Required action: Please give again exactly the lines from the top of the material through the line with "the top: flat"; omit each picture.

Supplied records:
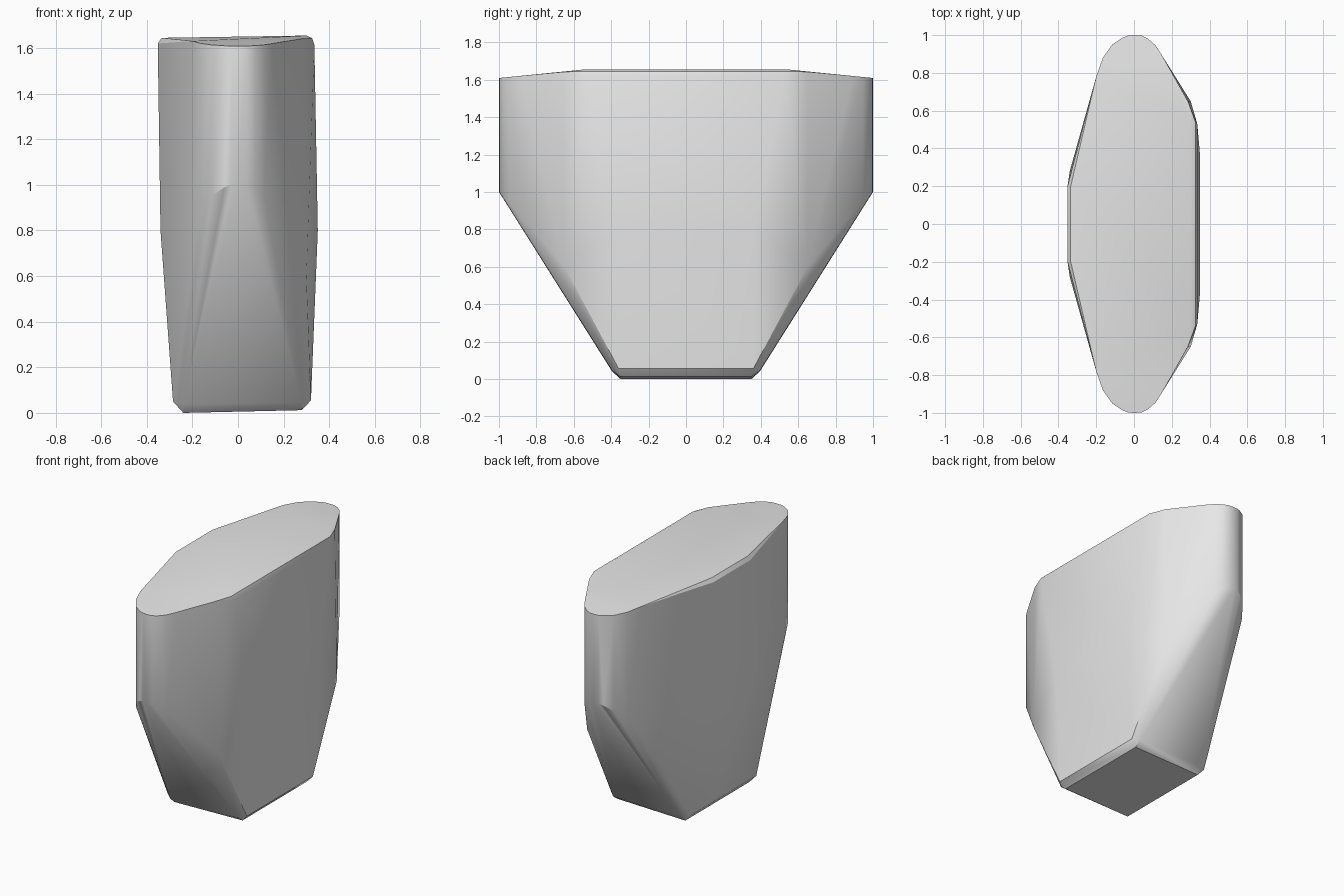
import bpy
import bmesh
import math

cube = bpy.data.objects.get("Cube")
if cube:
    bpy.data.objects.remove(cube, do_unlink=True)

grey = bpy.data.materials.new("plain grey")
grey.use_nodes = True
grey.diffuse_color = (0.8, 0.8, 0.8, 1)
grey.node_tree.nodes["Principled BSDF"].inputs["Base Color"].default_value = (0.8, 0.8, 0.8, 1)


def crown(y):
    """Height of the top: flat in the middle, sloping to both ends."""
    return 1.655 - 0.1 * max(0, y - 0.54)


# Rounded end outline (x, y), used for the rim and for the lower end of the wall
end_arc = [(-0.2, 0.78), (-0.165, 0.88), (-0.115, 0.95), (-0.06, 0.987), (-0.03, 0.998),
           (0.0, 1.0), (0.04, 0.998), (0.075, 0.98), (0.115, 0.945), (0.15, 0.89)]

points = []
for x, y in end_arc:
    points.append((x, y, crown(y)))
    points.append((x, y, 1 - 0.98 * (0.998 - min(y, 0.998))))

# Rims of the two long sides
points += [(-0.352, 0.2, 1.62), (-0.335, 0.2, 1.645),
           (0.285, 0.65, 1.642), (0.3, 0.54, 1.655),
           (0.325, 0.54, 1.644), (0.335, 0.53, 1.615)]
# Widest part of the body
points += [(-0.34, 0.28, 0.8), (-0.23, 0.65, 0.58),
           (0.35, 0.36, 0.8), (0.3, 0.65, 0.6)]
# Chamfered foot
points += [(-0.285, 0.36, 0.05), (-0.24, 0.395, 0.04), (-0.24, 0.35, 0.0),
           (0.32, 0.36, 0.055), (0.28, 0.395, 0.045), (0.28, 0.35, 0.012)]

# Wrap the mirrored points in one convex body
bm = bmesh.new()
for side in (-1, 1):
    for x, y, z in points:
        bm.verts.new((x, side * y, z))
bmesh.ops.convex_hull(bm, input=bm.verts[:])
bmesh.ops.delete(bm, geom=[v for v in bm.verts if not v.link_faces], context="VERTS")
bmesh.ops.dissolve_limit(bm, angle_limit=math.radians(1), verts=bm.verts[:], edges=bm.edges[:])
bmesh.ops.recalc_face_normals(bm, faces=bm.faces[:])

mesh = bpy.data.meshes.new("tapered_body")
bm.to_mesh(mesh)
bm.free()
mesh.materials.append(grey)
body = bpy.data.objects.new("tapered_body", mesh)
bpy.context.collection.objects.link(body)

bpy.ops.object.select_all(action="DESELECT")
body.select_set(True)
bpy.context.view_layer.objects.active = body
bpy.ops.object.shade_smooth_by_angle(angle=math.radians(32))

Answer for the task:
import bpy
import bmesh
import math

cube = bpy.data.objects.get("Cube")
if cube:
    bpy.data.objects.remove(cube, do_unlink=True)

grey = bpy.data.materials.new("plain grey")
grey.use_nodes = True
grey.diffuse_color = (0.8, 0.8, 0.8, 1)
grey.node_tree.nodes["Principled BSDF"].inputs["Base Color"].default_value = (0.8, 0.8, 0.8, 1)


def crown(y):
    """Height of the top: flat in the middle, sloping to both ends."""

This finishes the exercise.